“We expect to launch new, robust and vibrant Chicago Health Atlas by Spring 2017. The Chicago Health Atlas will not lose any of it’s functionality and will continue to be of value to the users who look to the Atlas for data. It will be more interactive.”- Kyla Williams, Interim Executive Director, Smart Chicago Collaborative.

The Chicago Health Atlas continues to be the place where you can go to view citywide information about health trends and take action to improve your own health with support by the Ortho S. A. Sprague Memorial Institute.

 

 

 

 

 

An Infographic of Connect Chicago from April — June 2016

Connect Chicago is a cross-sector civic leadership initiative that seeks to make Chicago the most digitally skilled, connected, and dynamic city in America. In 2016, we’ve made investments to strengthen and expand our city’s digital learning ecosystem. Under Connect Chicago, the CyberNavigator Program out of the Chicago Public Library has expanded citywide, digital skills training has been integrated into LISC Chicago Financial Opportunity Centers, and the Connect Chicago Meetup has continued to be a platform for sharing ideas and best practices across the community of practice.

Here is a summary of some of the work accomplished during the second quarter of 2016:

The work has just begun. To get involved, join the Connect Chicago Meetup Group. Meet and network with residents, nonprofit professionals, corporate representatives, and technology trainers.
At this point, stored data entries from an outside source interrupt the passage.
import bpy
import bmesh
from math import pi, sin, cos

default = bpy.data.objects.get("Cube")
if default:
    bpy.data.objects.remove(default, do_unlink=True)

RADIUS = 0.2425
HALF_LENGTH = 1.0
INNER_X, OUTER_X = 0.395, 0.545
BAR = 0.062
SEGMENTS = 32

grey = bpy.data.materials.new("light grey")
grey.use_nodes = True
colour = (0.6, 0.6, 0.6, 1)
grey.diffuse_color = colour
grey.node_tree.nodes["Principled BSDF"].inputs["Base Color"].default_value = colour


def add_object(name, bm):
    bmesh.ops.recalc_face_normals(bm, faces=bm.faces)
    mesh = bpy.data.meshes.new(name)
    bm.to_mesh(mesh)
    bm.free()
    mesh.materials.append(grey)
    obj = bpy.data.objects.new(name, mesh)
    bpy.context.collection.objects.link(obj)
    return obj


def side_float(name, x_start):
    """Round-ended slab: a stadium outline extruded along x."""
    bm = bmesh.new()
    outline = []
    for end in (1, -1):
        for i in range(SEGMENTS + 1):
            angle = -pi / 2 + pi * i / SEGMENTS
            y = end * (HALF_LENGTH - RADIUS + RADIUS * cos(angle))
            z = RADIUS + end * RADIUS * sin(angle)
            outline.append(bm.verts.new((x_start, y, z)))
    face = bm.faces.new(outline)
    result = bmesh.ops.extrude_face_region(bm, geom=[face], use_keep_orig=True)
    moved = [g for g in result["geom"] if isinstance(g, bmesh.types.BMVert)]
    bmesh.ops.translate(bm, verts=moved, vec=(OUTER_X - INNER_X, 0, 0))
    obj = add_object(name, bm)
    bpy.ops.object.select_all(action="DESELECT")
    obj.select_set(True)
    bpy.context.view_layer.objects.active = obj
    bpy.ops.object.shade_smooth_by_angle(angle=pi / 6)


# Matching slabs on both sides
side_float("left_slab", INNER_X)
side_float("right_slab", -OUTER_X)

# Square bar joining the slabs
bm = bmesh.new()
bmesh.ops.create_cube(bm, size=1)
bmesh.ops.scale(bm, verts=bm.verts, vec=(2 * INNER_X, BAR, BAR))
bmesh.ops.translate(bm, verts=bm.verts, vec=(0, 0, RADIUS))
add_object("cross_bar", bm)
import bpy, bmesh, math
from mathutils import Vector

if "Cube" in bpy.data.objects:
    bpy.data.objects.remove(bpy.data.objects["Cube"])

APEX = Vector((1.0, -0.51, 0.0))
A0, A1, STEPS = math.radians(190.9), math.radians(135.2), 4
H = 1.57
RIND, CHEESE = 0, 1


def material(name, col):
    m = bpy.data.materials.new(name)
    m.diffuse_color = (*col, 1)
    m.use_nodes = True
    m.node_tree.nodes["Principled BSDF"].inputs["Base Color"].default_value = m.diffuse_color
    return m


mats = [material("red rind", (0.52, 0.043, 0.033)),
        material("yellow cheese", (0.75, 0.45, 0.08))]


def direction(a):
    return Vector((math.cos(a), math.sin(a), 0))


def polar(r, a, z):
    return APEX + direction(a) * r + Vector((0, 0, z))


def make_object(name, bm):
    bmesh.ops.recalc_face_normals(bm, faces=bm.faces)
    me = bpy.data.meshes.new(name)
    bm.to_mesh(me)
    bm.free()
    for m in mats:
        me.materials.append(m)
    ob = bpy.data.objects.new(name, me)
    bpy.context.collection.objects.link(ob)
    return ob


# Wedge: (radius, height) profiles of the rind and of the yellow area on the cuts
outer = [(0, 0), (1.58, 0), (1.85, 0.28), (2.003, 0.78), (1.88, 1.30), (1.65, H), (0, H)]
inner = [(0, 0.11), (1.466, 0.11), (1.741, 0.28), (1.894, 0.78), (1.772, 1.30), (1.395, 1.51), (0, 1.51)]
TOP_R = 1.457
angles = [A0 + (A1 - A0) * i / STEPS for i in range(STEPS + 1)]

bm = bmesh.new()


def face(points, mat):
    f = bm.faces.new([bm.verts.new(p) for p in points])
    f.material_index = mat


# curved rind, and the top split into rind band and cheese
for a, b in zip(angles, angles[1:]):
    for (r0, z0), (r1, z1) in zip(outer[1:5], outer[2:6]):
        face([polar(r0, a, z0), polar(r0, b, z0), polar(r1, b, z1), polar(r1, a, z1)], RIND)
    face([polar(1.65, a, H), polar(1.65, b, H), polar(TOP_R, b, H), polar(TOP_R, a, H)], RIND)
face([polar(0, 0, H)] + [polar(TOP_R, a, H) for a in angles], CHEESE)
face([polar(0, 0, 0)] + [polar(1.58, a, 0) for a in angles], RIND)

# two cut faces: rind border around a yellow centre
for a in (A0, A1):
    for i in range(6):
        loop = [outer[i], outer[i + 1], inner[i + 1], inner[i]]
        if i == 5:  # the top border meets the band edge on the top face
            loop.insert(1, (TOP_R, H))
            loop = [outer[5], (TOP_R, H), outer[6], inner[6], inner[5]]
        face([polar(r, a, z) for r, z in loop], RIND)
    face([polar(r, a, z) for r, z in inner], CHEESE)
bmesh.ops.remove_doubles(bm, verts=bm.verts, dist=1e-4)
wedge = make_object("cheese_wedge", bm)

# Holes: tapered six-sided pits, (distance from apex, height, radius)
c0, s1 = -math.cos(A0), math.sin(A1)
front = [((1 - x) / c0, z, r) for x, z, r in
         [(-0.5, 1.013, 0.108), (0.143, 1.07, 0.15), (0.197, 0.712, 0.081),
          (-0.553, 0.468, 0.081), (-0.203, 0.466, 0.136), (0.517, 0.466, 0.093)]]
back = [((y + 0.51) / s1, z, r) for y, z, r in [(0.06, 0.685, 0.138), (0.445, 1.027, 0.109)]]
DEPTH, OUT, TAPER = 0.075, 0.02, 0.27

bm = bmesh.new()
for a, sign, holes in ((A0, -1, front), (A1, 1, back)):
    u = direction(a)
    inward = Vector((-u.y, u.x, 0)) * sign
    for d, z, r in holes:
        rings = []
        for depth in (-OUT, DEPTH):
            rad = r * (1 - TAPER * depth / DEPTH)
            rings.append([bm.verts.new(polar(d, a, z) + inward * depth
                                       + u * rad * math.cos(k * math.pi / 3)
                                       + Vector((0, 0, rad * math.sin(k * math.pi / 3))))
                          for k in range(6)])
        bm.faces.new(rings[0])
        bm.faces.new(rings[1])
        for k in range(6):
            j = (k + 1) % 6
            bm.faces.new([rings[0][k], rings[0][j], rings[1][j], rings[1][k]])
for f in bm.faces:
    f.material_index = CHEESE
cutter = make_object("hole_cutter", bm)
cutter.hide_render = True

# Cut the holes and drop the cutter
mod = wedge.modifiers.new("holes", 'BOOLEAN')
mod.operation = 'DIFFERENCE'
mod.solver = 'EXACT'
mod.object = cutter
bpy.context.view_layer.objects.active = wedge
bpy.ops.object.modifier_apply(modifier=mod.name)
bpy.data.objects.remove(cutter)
Learn about new programs, tools, and best practices for closing technology gaps.

Connect Chicago would not be possible without the support of our Technology Advisory Council:

See this blog post to learn more about Connect Chicago’s work and progress from January — March of 2016. Partners interested in supporting Connect Chicago or presenting at Connect Chicago Meetups can contact Denise Linn at dlinn@cct.org.